Four Wheeling & Flowers in the San Juans
I mentioned in a previous post that Ouray bills itself as the “Switzerland of America” but it is also known as the Jeep Capital of America. And, unlike in Moab UT where all the Jeep and ATV folks appeared to be hardcore off-road enthusiasts, here in Ouray even a hack like me could rent a top of the line Jeep Rubicon to get into the high country.
Now it’s not a cheap undertaking, but I decided to break the budget and rent a Rubicon for a few days and go exploring the old mining towns, climb over a few mountain passes, and get into the alpine basins to photograph the wildflowers.
Fortunately, this mining era I wrote about in a previous post, left behind a means for enjoying the interior sections of the mountains – mining roads.
These old mining roads, now technically county roads, however, in no way make it possible to explore in the comfort of my RV or even the “toad” but rather it can only be done in 4×4 vehicles jeeps or other 4 wheel drive ATV’s. Really ended up thoroughly enjoying my jeep days
The dirt, rocky and pot-holed roads make it, at times, a bone jarring, roller coaster ride but it simply adds to the excitement of exploring in the heart of a true wilderness.
Man & Jeep versus the Mountain –
Facing the elements on their terms.
I thought – “Bring it on!” Sound like fun? It was incredible.
I was particularly motivated by reports that the wildflowers – typically a late July event – were coming up early due to the early melt of below average snow pack.
I needed a jeep to get into the alpine basins to photograph the incredible variety of wildflowers that make this area world famous for flower folks – Yankee Boy Basin, American Basin, and others.
In fact, simply mention the three words – Yankee Boy Basin – and you’ll hear wildflower enthusiasts and photographers – and now yours truly too – go on and on about this incredible place. This location is arguably the basin that defines the wildflower bloom in the San Juan Mountains.
The close proximity to extremely rugged and jagged peaks serve as a magnificent backdrop for Nature’s color palette. Yankee Boy is nestled at 11,000 feet – quite the journey to get there – and is surrounded by breathtaking peaks like Potosi Peak, Teakettle Mountain, Cirque Mountain, Stony Mountain, and Gilpin Mountain. Most are 13,500 or higher, and rise high above the valley and the surrounding fields are typically filled with some of the most amazing flowers.
Even in an “off year”, and I had been told this would be an “off year”, this place was pretty remarkable. The basin is also home to several waterfalls of varying sizes, the most obvious of them being the famous Twin Falls (made notable, in part, by being part of the Coors beer logo family) running right near the main road into the basin. (Sorry no pic – a torrential rain struck when I stopped to photograph it!) Bottom-line, there’s definitely no lack of photographic subjects here!
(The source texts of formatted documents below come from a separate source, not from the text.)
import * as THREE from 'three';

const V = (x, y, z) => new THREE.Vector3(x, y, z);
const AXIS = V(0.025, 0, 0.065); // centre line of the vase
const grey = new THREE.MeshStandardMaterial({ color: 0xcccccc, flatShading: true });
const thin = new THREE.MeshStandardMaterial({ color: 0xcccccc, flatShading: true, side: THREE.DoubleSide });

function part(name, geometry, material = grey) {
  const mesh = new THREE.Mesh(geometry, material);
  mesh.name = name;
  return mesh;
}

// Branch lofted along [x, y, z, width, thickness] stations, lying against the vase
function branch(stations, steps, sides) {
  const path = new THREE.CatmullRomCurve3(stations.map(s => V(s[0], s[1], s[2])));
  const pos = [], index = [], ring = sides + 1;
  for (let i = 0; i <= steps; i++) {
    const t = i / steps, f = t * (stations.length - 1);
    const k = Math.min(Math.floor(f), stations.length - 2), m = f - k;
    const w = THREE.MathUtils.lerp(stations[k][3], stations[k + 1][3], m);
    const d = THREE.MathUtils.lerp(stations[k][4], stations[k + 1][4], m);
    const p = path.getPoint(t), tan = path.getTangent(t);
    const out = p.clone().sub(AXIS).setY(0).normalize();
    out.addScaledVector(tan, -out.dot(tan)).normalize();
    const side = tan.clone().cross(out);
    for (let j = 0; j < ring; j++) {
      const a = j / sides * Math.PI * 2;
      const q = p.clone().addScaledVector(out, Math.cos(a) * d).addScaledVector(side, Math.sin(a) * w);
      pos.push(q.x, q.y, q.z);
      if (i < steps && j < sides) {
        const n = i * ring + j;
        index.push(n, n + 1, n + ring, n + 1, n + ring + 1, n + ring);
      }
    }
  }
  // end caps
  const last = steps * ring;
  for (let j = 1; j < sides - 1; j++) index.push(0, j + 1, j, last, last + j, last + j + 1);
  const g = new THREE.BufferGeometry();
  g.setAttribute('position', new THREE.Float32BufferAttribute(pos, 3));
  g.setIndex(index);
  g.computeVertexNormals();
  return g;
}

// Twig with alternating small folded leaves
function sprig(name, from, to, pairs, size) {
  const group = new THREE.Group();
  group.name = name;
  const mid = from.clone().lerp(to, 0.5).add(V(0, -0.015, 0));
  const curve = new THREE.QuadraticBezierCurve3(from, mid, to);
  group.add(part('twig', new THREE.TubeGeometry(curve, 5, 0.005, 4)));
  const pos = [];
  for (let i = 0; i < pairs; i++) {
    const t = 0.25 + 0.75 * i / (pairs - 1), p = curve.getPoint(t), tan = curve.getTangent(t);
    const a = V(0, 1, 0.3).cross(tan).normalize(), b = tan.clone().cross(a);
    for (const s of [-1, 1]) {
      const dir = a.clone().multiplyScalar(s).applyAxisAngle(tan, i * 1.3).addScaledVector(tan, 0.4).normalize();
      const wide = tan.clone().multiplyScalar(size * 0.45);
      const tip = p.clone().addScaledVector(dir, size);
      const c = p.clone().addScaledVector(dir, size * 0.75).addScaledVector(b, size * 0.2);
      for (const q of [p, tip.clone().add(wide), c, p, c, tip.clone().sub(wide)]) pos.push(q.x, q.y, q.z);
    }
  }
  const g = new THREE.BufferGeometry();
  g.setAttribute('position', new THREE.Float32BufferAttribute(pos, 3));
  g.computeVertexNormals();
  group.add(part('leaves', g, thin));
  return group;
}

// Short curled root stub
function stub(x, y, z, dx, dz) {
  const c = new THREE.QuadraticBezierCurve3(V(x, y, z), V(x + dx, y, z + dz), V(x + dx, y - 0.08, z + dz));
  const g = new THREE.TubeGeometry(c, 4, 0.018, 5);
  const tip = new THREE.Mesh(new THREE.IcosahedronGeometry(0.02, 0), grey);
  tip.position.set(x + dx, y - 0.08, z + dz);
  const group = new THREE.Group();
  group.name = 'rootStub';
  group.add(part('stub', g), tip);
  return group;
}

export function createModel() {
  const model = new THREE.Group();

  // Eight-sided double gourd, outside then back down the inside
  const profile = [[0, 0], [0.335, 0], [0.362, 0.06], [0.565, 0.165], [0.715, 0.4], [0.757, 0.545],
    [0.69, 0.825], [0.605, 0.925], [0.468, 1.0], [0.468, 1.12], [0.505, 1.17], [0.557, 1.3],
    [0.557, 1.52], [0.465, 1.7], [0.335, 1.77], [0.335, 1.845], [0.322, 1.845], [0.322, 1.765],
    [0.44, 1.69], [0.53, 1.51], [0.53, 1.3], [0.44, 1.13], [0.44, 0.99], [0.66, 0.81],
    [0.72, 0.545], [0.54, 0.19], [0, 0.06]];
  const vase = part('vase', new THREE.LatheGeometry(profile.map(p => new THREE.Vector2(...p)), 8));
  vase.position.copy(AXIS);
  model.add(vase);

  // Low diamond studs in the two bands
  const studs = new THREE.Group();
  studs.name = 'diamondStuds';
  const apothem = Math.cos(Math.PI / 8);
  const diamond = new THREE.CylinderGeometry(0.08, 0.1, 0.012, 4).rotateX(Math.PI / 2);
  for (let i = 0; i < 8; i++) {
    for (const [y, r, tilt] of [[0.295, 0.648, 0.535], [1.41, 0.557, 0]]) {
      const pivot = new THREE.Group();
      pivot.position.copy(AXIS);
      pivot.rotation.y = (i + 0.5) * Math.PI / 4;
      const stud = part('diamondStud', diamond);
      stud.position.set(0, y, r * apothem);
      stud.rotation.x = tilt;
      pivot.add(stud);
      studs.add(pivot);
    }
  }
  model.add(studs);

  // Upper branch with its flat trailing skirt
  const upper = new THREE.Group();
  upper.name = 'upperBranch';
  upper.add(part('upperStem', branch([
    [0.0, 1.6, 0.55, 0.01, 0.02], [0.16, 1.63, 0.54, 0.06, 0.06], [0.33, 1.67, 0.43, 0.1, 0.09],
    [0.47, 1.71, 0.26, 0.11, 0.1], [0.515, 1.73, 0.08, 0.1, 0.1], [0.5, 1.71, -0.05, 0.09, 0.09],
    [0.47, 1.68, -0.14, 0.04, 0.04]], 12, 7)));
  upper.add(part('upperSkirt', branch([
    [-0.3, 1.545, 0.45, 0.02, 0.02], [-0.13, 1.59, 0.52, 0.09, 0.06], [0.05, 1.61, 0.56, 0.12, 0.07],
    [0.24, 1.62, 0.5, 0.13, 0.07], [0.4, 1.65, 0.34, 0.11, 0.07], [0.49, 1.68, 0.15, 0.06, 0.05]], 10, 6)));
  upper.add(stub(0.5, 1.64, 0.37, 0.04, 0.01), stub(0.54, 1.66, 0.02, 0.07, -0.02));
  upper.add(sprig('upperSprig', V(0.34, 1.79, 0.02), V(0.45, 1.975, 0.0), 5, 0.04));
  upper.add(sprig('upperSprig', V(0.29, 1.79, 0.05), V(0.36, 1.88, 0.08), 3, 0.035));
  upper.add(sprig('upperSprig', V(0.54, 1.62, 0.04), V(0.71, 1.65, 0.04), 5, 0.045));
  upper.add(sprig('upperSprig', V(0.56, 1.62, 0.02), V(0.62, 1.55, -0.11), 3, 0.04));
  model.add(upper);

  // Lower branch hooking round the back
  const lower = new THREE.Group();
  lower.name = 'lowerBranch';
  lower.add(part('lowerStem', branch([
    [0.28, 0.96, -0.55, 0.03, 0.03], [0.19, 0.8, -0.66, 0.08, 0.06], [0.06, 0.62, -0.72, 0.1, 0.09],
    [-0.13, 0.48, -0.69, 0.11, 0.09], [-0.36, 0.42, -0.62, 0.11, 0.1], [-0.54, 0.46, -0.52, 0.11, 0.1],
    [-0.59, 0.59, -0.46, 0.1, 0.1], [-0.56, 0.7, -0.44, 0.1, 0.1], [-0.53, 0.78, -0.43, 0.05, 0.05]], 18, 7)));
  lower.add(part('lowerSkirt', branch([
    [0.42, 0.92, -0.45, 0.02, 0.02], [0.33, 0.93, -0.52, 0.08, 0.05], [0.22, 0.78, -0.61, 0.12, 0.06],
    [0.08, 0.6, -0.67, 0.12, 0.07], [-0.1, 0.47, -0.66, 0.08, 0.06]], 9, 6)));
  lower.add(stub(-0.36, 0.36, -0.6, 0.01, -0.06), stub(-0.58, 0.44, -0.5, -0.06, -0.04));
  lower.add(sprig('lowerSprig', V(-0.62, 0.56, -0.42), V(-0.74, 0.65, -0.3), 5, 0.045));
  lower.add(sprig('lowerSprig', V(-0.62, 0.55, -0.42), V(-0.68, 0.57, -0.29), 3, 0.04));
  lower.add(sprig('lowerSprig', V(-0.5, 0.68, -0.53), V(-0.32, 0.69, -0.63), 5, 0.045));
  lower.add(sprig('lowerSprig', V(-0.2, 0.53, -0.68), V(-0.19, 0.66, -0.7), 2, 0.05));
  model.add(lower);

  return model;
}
On another outing I headed for American Basin – a basin I nearly didn’t get to – some of that torrential rain in the area had washed out parts of the Pass – Cinnamon Pass – to the basin, and it took a couple of days to make repairs.
American Basin is perhaps the second most famous wildflower location in the state. And, actually a fairly easy drive – as long as the road isn’t washed out – hang a right at the ghost town of Animas Forks and head over Cinnamon Pass at 13,000 feet.
The basin sits below the shoulder of one of Colorado’s fourteeners – Handies Peak – and lies in a fairly deep, narrow valley with a creek and waterfall providing an additional backdrop to a string of peaks that make up the basin’s headwall – unnamed 13er’s – but very nice indeed.
I actually enjoyed my day there more that my stop at Yankee Boy – a very popular spot for very good reason!
Well, if this is an “off year” I cannot wait to return in a great year…
Take care…See you down the road…